Another thing to note here is that not all jimjilbbangs are as nice as the one I went to; as with anywhere you go, if you decide to ever try out a Korean spa you should look into its reputation first. I was lucky to be guided by two friends who have been living here for a while already. Though for some people the experience is too much, too fast, too soon, I found it to be a great introduction to Korean life…now I feel like I could pretty much do anything and not feel uncomfortable…at least 50 people in Seoul have seen me naked now anyway right? Might as well bring on the rest of the adventures. I’m sure some of you reading this right now think I’m totally nuts, but I didn’t travel over 6,000 miles sit squarely in my comfort zone! When life hands you dinner party material, get to it! So that begs the question, if you came to visit, would you join me at the jimjilbbang? I’d love to know what you think.
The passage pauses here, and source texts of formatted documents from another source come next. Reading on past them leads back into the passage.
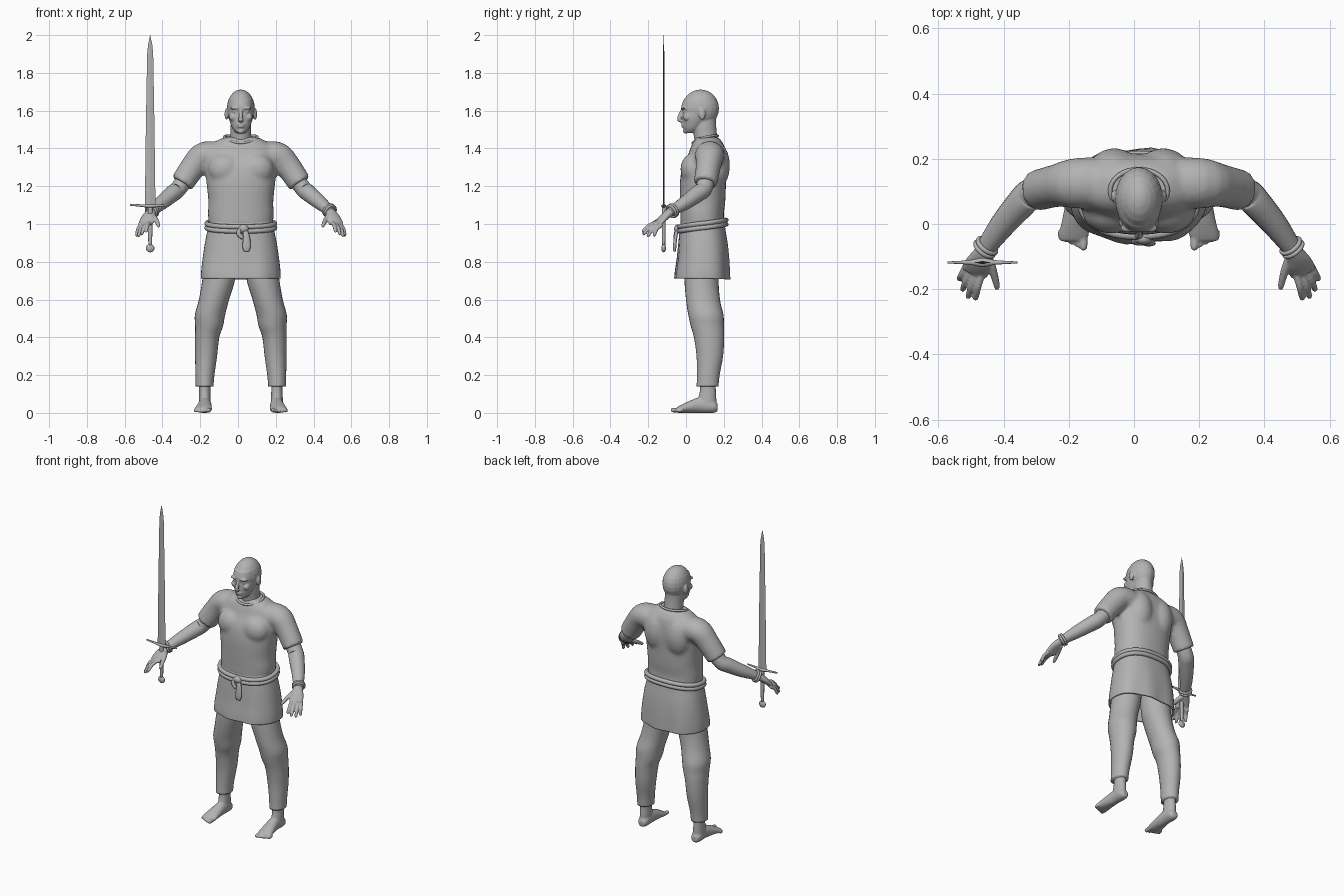
import bpy, bmesh, math
from mathutils import Vector, Matrix

cube = bpy.data.objects.get("Cube")
if cube:
    bpy.data.objects.remove(cube)

grey = bpy.data.materials.new("clay_grey")
grey.use_nodes = True
grey.diffuse_color = (0.45, 0.45, 0.45, 1)
grey.node_tree.nodes["Principled BSDF"].inputs["Base Color"].default_value = (0.45, 0.45, 0.45, 1)

UP = Vector((0, 0, 1))
MID = 0.015  # the body stands slightly off centre


def spline(pts, steps):
    """Catmull-Rom resampling of equal-length tuples."""
    pts = [Vector(p) for p in pts]
    ext = [pts[0]] + pts + [pts[-1]]
    out = []
    for a, b, c, d in zip(ext, ext[1:], ext[2:], ext[3:]):
        for i in range(steps):
            t = i / steps
            out.append(0.5 * (2 * b + (c - a) * t + (2 * a - 5 * b + 4 * c - d) * t * t
                              + (3 * b - a - 3 * c + d) * t ** 3))
    return out + [pts[-1]]


def tube(bm, pts, n=24, power=2, axis=None, ref=UP, steps=4, cap=True, side=1):
    """Skin elliptical rings (x, y, z, half width, half depth) along a path."""
    pts = spline(pts, steps)
    rings = []
    for i, p in enumerate(pts):
        t = axis or (pts[min(i + 1, len(pts) - 1)] - pts[max(i - 1, 0)]).to_3d().normalized()
        t = Vector(t[:3]).normalized() if axis else Vector(
            (pts[min(i + 1, len(pts) - 1)] - pts[max(i - 1, 0)])[:3]).normalized()
        u = ref.cross(t).normalized()
        v = t.cross(u)
        ring = []
        for k in range(n):
            c, s = math.cos(math.tau * k / n), math.sin(math.tau * k / n)
            c = math.copysign(abs(c) ** (2 / power), c)
            s = math.copysign(abs(s) ** (2 / power), s)
            q = Vector(p[:3]) + u * p[3] * c + v * p[4] * s
            ring.append(bm.verts.new((q.x * side, q.y, q.z)))
        rings.append(ring)
    for r, s in zip(rings, rings[1:]):
        for k in range(n):
            bm.faces.new((r[k], r[(k + 1) % n], s[(k + 1) % n], s[k]))
    if cap:
        bm.faces.new(rings[0])
        bm.faces.new(rings[-1])


def stack(bm, rows, x=0, **kw):
    """Level rings given as (z, y, half width, half depth)."""
    tube(bm, [(x, y, z, a, b) for z, y, a, b in rows], axis=UP, ref=Vector((0, 1, 0)), **kw)


def ball(bm, centre, radii):
    m = Matrix.Translation(centre) @ Matrix.Diagonal((*radii, 1))
    bmesh.ops.create_uvsphere(bm, u_segments=20, v_segments=12, radius=1, matrix=m)


def finish(bm, name, mirror=False, voxel=0, relax=4, smooth=True, x=MID):
    bmesh.ops.recalc_face_normals(bm, faces=bm.faces)
    mesh = bpy.data.meshes.new(name)
    bm.to_mesh(mesh)
    bm.free()
    mesh.materials.append(grey)
    for f in mesh.polygons:
        f.use_smooth = smooth
    ob = bpy.data.objects.new(name, mesh)
    ob.location.x = x
    bpy.context.collection.objects.link(ob)
    if voxel:
        m = ob.modifiers.new("blend", 'REMESH')
        m.mode, m.voxel_size, m.use_smooth_shade = 'VOXEL', voxel, True
        m = ob.modifiers.new("relax", 'SMOOTH')
        m.factor, m.iterations = 0.5, relax
    if mirror:
        ob.modifiers.new("mirror", 'MIRROR')
    return ob


def cord(name, fn, radius, n=64):
    """Closed round cord whose path is fn(angle)."""
    cu = bpy.data.curves.new(name, 'CURVE')
    cu.dimensions, cu.bevel_depth, cu.bevel_resolution = '3D', radius, 3
    sp = cu.splines.new('POLY')
    sp.points.add(n - 1)
    for k, p in enumerate(sp.points):
        p.co = (*fn(math.tau * k / n), 1)
    sp.use_cyclic_u = True
    cu.materials.append(grey)
    ob = bpy.data.objects.new(name, cu)
    ob.location.x = MID
    bpy.context.collection.objects.link(ob)
    return ob


# Tunic top with sleeves, chest and shoulder blades
bm = bmesh.new()
stack(bm, [(.99, .088, .168, .118), (1.05, .085, .174, .115), (1.12, .088, .172, .12),
           (1.22, .09, .182, .122), (1.3, .098, .19, .118), (1.37, .112, .19, .1),
           (1.42, .115, .16, .085), (1.46, .112, .09, .06)], power=2.3, n=40)
for s in (1, -1):
    tube(bm, [(.08, .125, 1.35, .08, .08), (.19, .125, 1.363, .078, .074),
              (.25, .118, 1.305, .066, .068), (.312, .103, 1.215, .063, .063)], side=s)
    ball(bm, (s * .075, .155, 1.31), (.085, .078, .13))
    ball(bm, (s * .085, .04, 1.29), (.09, .07, .085))
finish(bm, "tunic_top", voxel=.011)

# Collar and belt cords
cord("collar", lambda a: (.088 * math.cos(a), .102 + .066 * math.sin(a),
                          1.448 + .018 * math.sin(a) + .012 * math.cos(a) ** 2), .007)


def belt_path(z):
    def path(a):
        c, s = math.cos(a), math.sin(a)
        return (.18 * math.copysign(abs(c) ** .85, c), .088 + .124 * math.copysign(abs(s) ** .85, s),
                z + .018 * s)
    return path


for i, z in enumerate((.98, 1.003)):
    cord("belt_cord_" + str(i + 1), belt_path(z), .013)

# Belt knot and hanging tail
bm = bmesh.new()
ball(bm, (.015, -.045, .975), (.026, .018, .022))
tube(bm, [(.02, -.045, .975, .012, .01), (.03, -.055, .93, .018, .009),
          (.03, -.06, .88, .022, .009), (.03, -.06, .855, .014, .007)], n=12, ref=Vector((0, 1, 0)))
tube(bm, [(.0, -.045, .98, .01, .009), (-.012, -.055, .95, .012, .009),
          (.01, -.058, .925, .009, .008)], n=12, ref=Vector((0, 1, 0)))
finish(bm, "belt_knot")

# Tunic skirt, open below
bm = bmesh.new()
stack(bm, [(1.02, .088, .168, .115), (.97, .088, .176, .121), (.9, .09, .19, .13),
           (.82, .09, .202, .137), (.75, .087, .21, .143), (.712, .086, .211, .145)],
      power=2.4, n=48, cap=False)
for v in bm.verts:
    flare = max(0, 1 - v.co.z) / .3
    v.co.y += .005 * flare * math.sin(v.co.x * 40)
    v.co.z -= .04 * flare * max(0, v.co.y - .1)
skirt = finish(bm, "tunic_skirt")
m = skirt.modifiers.new("cloth", 'SOLIDIFY')
m.thickness, m.offset = .01, -1

# Trouser legs with baggy knees
bm = bmesh.new()
tube(bm, [(.1, .09, .9, .085, .09), (.115, .082, .72, .087, .09), (.142, .09, .6, .08, .09),
          (.163, .105, .52, .08, .093), (.168, .113, .46, .074, .088), (.178, .122, .4, .064, .08),
          (.184, .126, .3, .058, .07), (.19, .118, .2, .05, .06), (.192, .114, .14, .047, .058)],
     axis=UP, ref=Vector((0, 1, 0)), n=28)
finish(bm, "trouser_legs", mirror=True)
bm = bmesh.new()

# Bare feet
stack(bm, [(.2, .115, .033, .043), (.13, .116, .03, .042), (.09, .114, .031, .046),
           (.04, .11, .032, .052)], x=.191)
tube(bm, [(.19, .168, .028, .018, .018), (.19, .145, .034, .032, .034), (.19, .08, .042, .034, .042),
          (.194, .02, .032, .04, .032), (.199, -.03, .02, .046, .02), (.202, -.052, .014, .04, .013)],
     axis=Vector((0, -1, 0)))
for i in range(5):
    x, r = .17 + .0175 * i, .0125 if i == 0 else .009
    tip = -.08 + .008 * i
    tube(bm, [(x, -.02, .016, r, r), (x, tip + .012, r + .002, r, r), (x, tip, r, r * .6, r * .6)], n=12)
finish(bm, "feet", mirror=True, voxel=.005, relax=2)

# Forearms
bm = bmesh.new()
tube(bm, [(.27, .115, 1.27, .045, .045), (.33, .095, 1.188, .046, .044), (.36, .065, 1.162, .046, .044),
          (.42, -.005, 1.112, .039, .037), (.478, -.085, 1.063, .028, .024)])
finish(bm, "forearms", mirror=True)

# Hands with spread fingers
bm = bmesh.new()
tube(bm, [(.46, -.065, 1.075, .028, .023), (.478, -.09, 1.058, .029, .022),
          (.492, -.12, 1.032, .039, .019), (.504, -.148, 1.0, .042, .014)])
tips = [(.503, -.234, .96), (.526, -.229, .945), (.543, -.206, .935), (.553, -.172, .937)]
for i, tip in enumerate(tips):
    base = Vector((.478, -.14, 1.012)).lerp(Vector((.528, -.128, .995)), i / 3)
    tip = Vector(tip)
    knuckle = base.lerp(tip, .5) + Vector((.003, -.005, .008))
    tube(bm, [(*base, .012, .011), (*knuckle, .0105, .0105), (*base.lerp(tip, .9), .009, .009),
              (*tip, .005, .005)], n=12)
tube(bm, [(.468, -.095, 1.045, .016, .016), (.449, -.14, 1.022, .013, .013),
          (.437, -.185, .995, .01, .01), (.435, -.2, .985, .006, .006)], n=12)
finish(bm, "hands", mirror=True, voxel=.004, relax=2)

# Twin wrist bands
across = Vector((.55, -.7, -.45)).to_track_quat('Z', 'Y')
for i in range(2):
    mid = Vector((.466, -.067, 1.073)) + across @ Vector((0, 0, .014 * i))
    band = cord("wrist_bands_" + str(i + 1),
                lambda a: mid + across @ Vector((.033 * math.cos(a), .033 * math.sin(a), 0)), .007, 28)
    band.modifiers.new("mirror", 'MIRROR')

# Neck, skull, jaw and features
bm = bmesh.new()
stack(bm, [(1.4, .115, .064, .062), (1.46, .104, .056, .062), (1.52, .098, .054, .062), (1.57, .1, .05, .06)])
ball(bm, (0, .077, 1.612), (.074, .098, .1))
stack(bm, [(1.482, .022, .024, .026), (1.505, .032, .044, .045), (1.545, .047, .06, .065),
           (1.572, .055, .066, .074), (1.595, .06, .067, .078), (1.618, .062, .067, .088),
           (1.66, .07, .062, .082)], n=32, power=2.2)
tube(bm, [(0, -.012, 1.612, .008, .01), (0, -.028, 1.58, .009, .012),
          (0, -.037, 1.555, .014, .012), (0, -.024, 1.543, .012, .007)], n=12)
for z, w in ((1.527, .024), (1.516, .021)):
    ball(bm, (0, -.013, z), (w, .012, .0065))
ball(bm, (0, -.002, 1.492), (.02, .014, .014))
for s in (1, -1):
    ball(bm, (s * .03, -.012, 1.614), (.028, .015, .008))
    ball(bm, (s * .042, .005, 1.565), (.02, .02, .02))
    ball(bm, (s * .029, -.003, 1.594), (.015, .014, .01))
    ball(bm, (s * .076, .085, 1.582), (.01, .019, .031))
finish(bm, "head", voxel=.0045, relax=3)

# Sword: blade, guard, grip and pommel
SX, SY = -.465, -.118
bm = bmesh.new()
tube(bm, [(SX, SY, 1.1, .028, .005), (SX, SY, 1.5, .023, .0045), (SX, SY, 1.9, .016, .003),
          (SX, SY, 1.95, .011, .0025), (SX, SY, 2, .0005, .0005)],
     n=4, axis=UP, ref=Vector((0, 1, 0)), steps=1)
finish(bm, "sword_blade", smooth=False, x=0)
bm = bmesh.new()
tube(bm, [(SX - .107, SY, 1.102, .003, .005), (SX - .04, SY, 1.097, .007, .007),
          (SX, SY, 1.095, .014, .01), (SX + .04, SY, 1.097, .007, .007),
          (SX + .107, SY, 1.102, .003, .005)], n=12)
finish(bm, "sword_guard", x=0)
bm = bmesh.new()
stack(bm, [(1.095, SY, .012, .009), (1, SY, .013, .01), (.88, SY, .009, .008)], x=SX, n=12)
finish(bm, "sword_grip", x=0)
bm = bmesh.new()
ball(bm, (SX, SY, .872), (.023, .012, .022))
finish(bm, "sword_pommel", x=0)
On another note, I should probably start a list of restaurants in Seoul/ Gyeonggido (the surrounding province) that you should go to if you visit! First on the list is Mies Container in Seoul. I think CNN or something did an article on it, saying it was like “Hooters for women” because they like to hire “masculine men” but it is way classier and has way better food than Hooters ever would. There’s always a line out the door (of men and women!) but it moved quickly. In the interest of not wasting any time however, we drank a small bottle of raspberry flavored wine with ice while waiting. I don’t know the Korean name for it, but it’s great! I wouldn’t drink it by itself, but with some crushed ice it tastes like an alcoholic raspberry slushy.
Once inside, the place had a great atmosphere and I guess what you’d call an “industrial chic” design. In most Korean restaurants you sit on the floor or they have an “eat and go” kind of vibe, but this one was more western in its “sit on a chair-relax and sip your wine-and hang for a while” vibe. Truth be told I didn’t think the guys were particularly manly, but we ordered the Salad Pasta (a salad with pasta in it) and their Garlic and Bacon cheese pan which was to die for! Seriously, it was a large pan of delicious cheese smothered in garlic and bacon, which you ate by dipping it into maple syrup; that’s right, no bread, no crackers, all cheese. Yum. It’s also quite an odd dish to see in Seoul since most Koreans don’t like or eat cheese.
We did have a funny interaction with the guy who was taking our order. He was wearing a head, sweat band thing with a Republican elephant button attached to it. We asked if he knew what that symbol meant and he said no (he didn’t really speak any English), so my friend finally managed to explain what it was through hand gestures and yelling “George Bush! not Obama!”, so he promptly took it off and thanked us.
Stayed tune for my next post: Big Girl Things Part Deuce: Amanda Buys a Motor Bike. That’s right folks, I’m gonna have 50cc's of pure street cred.